◆ **Try it**: Beginning at the line containing "loft(bm, [[(sx *", repeat each line below exactly up to and including the line containing "# z, half width, front y, back y, squareness". Do not repeat the pictures.

*-*-*

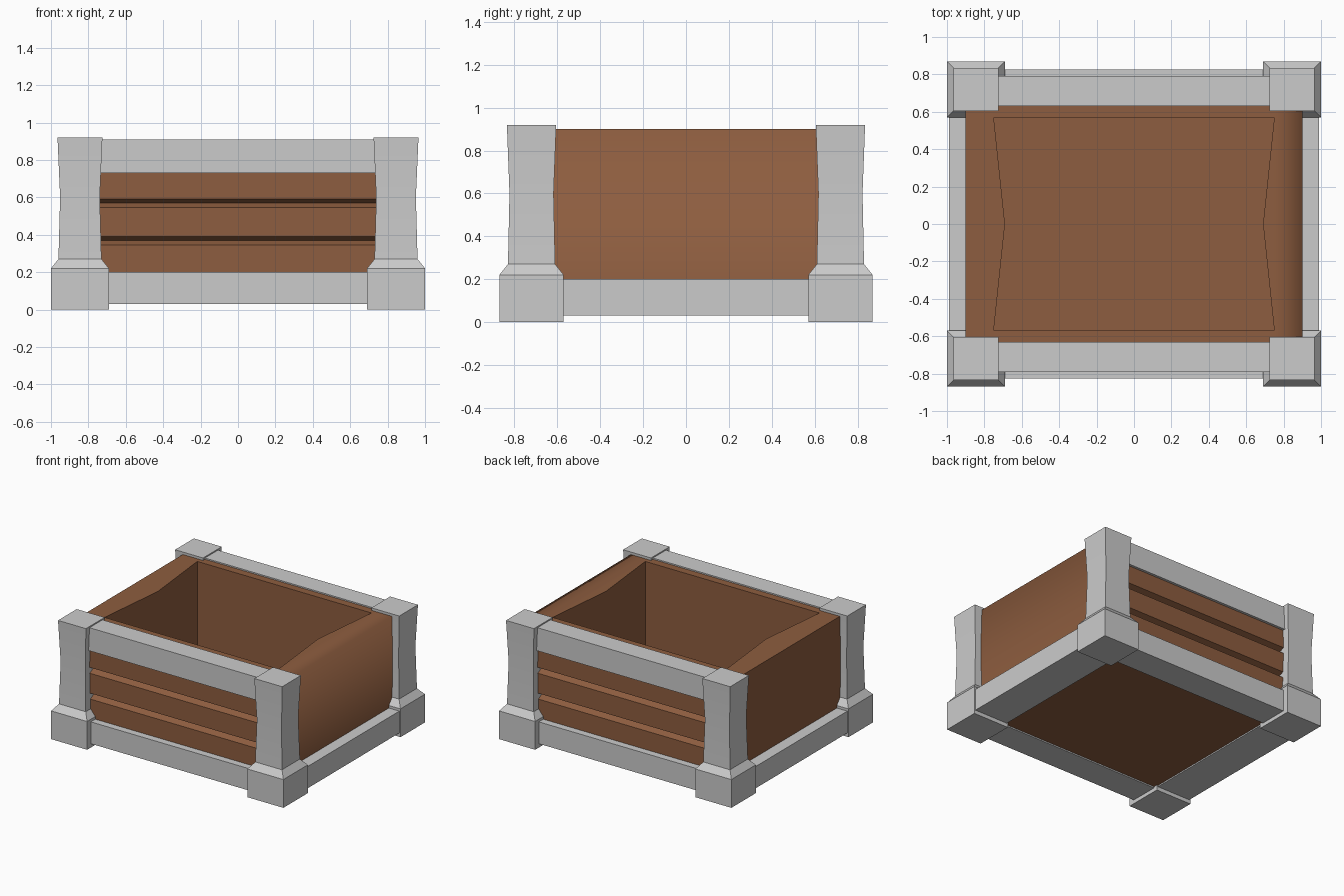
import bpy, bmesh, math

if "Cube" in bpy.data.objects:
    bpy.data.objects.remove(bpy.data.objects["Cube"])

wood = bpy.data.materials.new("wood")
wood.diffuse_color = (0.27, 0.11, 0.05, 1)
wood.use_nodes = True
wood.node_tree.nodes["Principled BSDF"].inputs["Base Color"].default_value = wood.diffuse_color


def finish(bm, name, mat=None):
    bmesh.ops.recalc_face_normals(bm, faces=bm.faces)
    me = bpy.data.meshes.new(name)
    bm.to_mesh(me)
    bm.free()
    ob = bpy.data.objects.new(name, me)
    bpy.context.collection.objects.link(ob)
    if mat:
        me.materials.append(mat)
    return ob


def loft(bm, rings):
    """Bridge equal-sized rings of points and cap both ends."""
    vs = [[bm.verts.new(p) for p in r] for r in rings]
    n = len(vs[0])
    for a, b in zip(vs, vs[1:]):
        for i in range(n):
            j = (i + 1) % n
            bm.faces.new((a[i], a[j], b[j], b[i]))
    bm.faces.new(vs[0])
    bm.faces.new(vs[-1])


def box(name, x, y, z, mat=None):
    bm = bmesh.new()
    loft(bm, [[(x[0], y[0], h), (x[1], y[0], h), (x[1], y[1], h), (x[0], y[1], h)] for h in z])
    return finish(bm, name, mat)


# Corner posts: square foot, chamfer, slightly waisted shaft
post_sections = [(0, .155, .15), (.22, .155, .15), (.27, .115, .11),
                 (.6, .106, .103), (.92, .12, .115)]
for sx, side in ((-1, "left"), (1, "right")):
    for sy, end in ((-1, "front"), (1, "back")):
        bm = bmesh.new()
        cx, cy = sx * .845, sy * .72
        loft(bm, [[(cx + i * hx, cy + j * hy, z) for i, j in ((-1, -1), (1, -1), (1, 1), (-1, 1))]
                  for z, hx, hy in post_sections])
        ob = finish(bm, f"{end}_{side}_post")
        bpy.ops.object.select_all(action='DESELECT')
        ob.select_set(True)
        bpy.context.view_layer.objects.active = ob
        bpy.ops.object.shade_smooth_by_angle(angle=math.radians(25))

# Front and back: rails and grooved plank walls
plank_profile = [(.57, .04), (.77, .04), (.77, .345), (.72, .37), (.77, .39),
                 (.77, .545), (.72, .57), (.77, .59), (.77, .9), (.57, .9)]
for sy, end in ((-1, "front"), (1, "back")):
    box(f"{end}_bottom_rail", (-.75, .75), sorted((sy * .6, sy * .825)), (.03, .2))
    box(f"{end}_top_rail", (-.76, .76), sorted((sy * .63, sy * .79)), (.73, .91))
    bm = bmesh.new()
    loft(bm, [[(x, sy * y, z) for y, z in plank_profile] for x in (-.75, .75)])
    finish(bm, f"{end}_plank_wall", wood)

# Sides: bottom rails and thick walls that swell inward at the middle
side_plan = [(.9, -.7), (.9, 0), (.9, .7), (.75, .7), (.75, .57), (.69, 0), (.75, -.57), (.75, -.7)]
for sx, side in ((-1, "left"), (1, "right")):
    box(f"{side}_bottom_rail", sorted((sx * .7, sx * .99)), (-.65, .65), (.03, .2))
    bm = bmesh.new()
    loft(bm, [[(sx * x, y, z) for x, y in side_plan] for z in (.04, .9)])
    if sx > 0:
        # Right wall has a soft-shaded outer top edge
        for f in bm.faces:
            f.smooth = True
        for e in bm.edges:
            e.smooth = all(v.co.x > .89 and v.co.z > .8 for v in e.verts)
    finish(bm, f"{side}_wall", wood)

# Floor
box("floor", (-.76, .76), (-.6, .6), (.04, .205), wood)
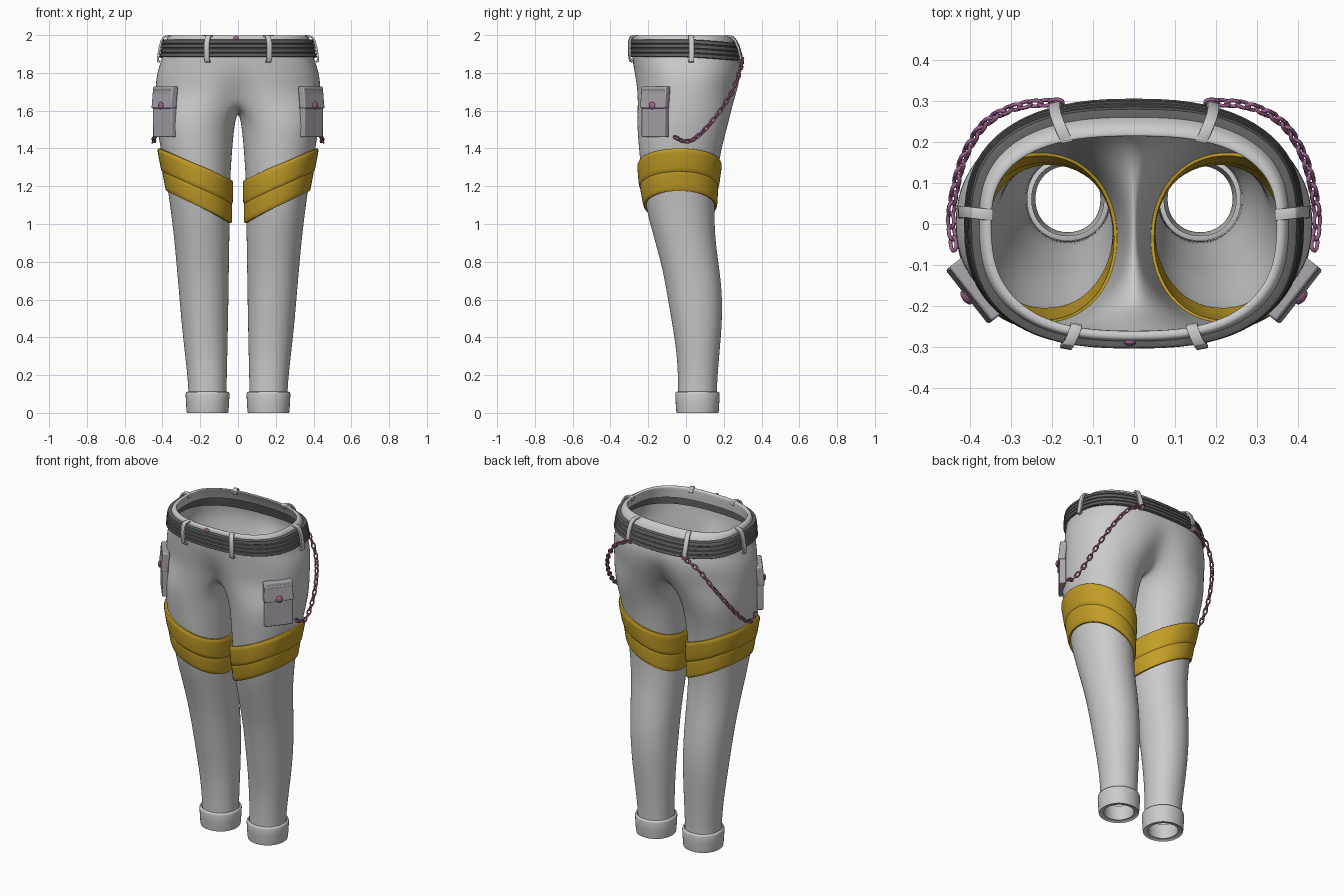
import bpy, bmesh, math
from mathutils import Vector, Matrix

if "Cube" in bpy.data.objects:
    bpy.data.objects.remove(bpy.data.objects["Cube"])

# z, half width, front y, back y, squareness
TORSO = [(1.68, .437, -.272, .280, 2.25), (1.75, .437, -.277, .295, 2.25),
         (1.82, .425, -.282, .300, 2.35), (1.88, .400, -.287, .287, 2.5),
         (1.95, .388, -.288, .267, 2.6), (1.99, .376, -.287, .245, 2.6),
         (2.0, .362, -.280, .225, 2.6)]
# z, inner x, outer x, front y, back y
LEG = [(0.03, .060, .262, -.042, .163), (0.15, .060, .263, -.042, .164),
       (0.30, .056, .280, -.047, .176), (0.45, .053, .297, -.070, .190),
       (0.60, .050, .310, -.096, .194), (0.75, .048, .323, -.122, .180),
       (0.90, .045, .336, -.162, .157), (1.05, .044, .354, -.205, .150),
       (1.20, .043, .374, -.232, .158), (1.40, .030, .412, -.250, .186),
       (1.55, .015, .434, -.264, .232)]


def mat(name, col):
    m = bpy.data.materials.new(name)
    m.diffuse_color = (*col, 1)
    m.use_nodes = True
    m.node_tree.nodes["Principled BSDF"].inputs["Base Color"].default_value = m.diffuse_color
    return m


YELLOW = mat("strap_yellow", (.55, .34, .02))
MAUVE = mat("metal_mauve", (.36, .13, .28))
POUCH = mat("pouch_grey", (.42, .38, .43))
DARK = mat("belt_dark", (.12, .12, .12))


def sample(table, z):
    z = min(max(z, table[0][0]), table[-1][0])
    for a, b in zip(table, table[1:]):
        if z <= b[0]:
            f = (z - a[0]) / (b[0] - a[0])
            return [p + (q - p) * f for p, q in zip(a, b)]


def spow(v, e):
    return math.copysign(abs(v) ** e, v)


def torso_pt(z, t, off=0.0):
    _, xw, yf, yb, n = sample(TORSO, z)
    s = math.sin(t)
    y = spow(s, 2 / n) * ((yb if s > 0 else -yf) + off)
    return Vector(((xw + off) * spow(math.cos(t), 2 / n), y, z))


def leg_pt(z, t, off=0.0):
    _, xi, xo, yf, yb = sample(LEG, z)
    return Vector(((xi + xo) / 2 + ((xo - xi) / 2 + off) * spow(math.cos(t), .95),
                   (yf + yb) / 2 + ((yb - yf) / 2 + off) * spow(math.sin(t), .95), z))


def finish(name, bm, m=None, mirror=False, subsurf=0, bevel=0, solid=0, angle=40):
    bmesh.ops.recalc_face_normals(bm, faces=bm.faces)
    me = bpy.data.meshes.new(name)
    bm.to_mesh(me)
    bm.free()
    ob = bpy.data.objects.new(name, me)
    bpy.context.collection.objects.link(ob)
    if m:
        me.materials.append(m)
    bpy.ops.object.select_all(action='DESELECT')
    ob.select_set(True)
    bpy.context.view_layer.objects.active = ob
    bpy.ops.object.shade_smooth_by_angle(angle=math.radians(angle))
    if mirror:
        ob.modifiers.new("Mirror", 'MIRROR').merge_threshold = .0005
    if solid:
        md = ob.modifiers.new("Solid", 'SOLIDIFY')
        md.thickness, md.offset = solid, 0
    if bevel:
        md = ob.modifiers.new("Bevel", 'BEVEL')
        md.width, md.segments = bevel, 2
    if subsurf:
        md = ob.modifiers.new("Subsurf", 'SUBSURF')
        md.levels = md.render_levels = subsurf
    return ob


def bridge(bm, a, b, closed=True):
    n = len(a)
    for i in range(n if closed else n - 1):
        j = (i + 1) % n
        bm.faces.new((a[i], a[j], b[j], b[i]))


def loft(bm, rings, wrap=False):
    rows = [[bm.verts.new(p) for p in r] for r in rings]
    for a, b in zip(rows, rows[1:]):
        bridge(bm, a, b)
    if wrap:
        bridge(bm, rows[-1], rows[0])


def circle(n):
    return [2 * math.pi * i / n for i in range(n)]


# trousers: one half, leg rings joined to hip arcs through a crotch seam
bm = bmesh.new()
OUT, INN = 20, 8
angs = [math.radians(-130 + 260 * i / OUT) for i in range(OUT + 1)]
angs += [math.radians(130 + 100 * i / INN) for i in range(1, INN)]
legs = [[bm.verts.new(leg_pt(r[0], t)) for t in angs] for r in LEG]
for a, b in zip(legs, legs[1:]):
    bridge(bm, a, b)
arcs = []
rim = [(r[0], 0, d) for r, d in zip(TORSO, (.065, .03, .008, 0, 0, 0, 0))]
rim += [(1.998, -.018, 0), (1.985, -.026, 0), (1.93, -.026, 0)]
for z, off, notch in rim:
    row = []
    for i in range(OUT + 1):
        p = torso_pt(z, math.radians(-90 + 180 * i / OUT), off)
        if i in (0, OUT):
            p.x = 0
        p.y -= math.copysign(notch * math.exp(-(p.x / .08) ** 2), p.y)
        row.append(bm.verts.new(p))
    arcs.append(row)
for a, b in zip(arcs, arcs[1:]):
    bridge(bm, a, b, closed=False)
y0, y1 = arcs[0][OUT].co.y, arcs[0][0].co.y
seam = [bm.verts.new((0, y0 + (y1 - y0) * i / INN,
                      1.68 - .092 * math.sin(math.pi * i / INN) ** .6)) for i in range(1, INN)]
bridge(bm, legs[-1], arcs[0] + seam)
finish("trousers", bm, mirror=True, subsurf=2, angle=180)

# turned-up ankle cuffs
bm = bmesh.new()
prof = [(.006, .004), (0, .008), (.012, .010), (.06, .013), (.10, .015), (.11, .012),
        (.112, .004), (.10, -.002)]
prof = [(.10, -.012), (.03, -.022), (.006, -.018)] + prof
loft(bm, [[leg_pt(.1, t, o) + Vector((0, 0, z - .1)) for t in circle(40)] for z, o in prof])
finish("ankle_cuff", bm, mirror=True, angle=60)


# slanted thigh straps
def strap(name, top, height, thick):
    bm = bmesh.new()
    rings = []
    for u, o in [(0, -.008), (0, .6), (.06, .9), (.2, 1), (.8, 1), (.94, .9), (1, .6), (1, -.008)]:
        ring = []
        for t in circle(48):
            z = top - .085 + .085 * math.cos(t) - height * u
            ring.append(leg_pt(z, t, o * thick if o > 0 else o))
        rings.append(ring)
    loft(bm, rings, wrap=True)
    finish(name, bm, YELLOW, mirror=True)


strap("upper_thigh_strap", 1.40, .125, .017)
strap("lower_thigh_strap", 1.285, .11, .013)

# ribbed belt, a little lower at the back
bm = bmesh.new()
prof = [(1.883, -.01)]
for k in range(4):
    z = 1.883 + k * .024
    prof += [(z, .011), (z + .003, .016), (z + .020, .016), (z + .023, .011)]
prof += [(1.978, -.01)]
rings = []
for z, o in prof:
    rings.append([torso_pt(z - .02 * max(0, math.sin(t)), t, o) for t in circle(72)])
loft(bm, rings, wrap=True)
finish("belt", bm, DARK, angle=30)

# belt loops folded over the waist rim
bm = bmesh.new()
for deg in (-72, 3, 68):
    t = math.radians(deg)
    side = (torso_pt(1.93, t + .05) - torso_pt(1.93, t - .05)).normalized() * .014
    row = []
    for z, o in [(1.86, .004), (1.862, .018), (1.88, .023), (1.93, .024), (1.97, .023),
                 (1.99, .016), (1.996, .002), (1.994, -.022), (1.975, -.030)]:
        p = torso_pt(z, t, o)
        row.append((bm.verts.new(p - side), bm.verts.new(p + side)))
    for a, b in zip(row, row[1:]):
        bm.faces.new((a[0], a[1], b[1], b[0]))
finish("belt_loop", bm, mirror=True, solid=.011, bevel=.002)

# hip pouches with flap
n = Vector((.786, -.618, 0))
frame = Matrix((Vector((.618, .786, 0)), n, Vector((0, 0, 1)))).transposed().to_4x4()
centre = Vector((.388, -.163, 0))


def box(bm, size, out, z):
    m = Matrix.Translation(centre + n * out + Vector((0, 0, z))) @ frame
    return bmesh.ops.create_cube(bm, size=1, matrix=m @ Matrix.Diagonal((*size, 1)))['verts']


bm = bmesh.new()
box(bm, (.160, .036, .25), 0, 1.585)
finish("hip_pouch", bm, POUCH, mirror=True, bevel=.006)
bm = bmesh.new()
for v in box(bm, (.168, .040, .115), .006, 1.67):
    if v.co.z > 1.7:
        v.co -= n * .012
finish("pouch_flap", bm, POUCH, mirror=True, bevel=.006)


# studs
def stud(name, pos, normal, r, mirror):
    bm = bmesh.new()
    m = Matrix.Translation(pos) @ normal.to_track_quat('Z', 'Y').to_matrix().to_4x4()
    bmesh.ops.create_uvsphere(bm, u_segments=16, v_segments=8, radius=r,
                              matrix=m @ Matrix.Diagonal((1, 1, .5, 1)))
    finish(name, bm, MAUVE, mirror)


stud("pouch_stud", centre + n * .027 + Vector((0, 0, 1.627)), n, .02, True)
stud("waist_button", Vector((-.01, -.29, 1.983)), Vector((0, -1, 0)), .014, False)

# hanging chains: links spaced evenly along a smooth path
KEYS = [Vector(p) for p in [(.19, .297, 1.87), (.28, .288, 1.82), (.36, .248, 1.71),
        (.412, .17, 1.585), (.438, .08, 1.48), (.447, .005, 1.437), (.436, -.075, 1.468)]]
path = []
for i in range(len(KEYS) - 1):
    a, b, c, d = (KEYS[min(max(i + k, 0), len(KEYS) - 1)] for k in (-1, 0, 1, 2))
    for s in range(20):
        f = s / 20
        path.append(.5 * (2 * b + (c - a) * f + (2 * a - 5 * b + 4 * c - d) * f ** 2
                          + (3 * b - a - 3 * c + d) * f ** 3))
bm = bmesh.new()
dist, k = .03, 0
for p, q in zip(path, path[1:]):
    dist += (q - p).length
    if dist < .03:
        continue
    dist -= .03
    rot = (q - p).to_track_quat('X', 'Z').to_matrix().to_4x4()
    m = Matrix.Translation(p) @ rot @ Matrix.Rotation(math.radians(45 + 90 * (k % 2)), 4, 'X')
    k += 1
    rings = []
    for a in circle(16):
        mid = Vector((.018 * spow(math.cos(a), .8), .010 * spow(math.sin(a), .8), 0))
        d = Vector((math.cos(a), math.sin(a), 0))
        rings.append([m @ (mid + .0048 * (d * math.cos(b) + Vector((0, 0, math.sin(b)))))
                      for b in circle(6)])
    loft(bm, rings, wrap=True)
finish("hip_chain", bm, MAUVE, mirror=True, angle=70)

*-*-*

◆ **Result of the exercise**:
    loft(bm, [[(sx * x, y, z) for x, y in side_plan] for z in (.04, .9)])
    if sx > 0:
        # Right wall has a soft-shaded outer top edge
        for f in bm.faces:
            f.smooth = True
        for e in bm.edges:
            e.smooth = all(v.co.x > .89 and v.co.z > .8 for v in e.verts)
    finish(bm, f"{side}_wall", wood)

# Floor
box("floor", (-.76, .76), (-.6, .6), (.04, .205), wood)
import bpy, bmesh, math
from mathutils import Vector, Matrix

if "Cube" in bpy.data.objects:
    bpy.data.objects.remove(bpy.data.objects["Cube"])

# z, half width, front y, back y, squareness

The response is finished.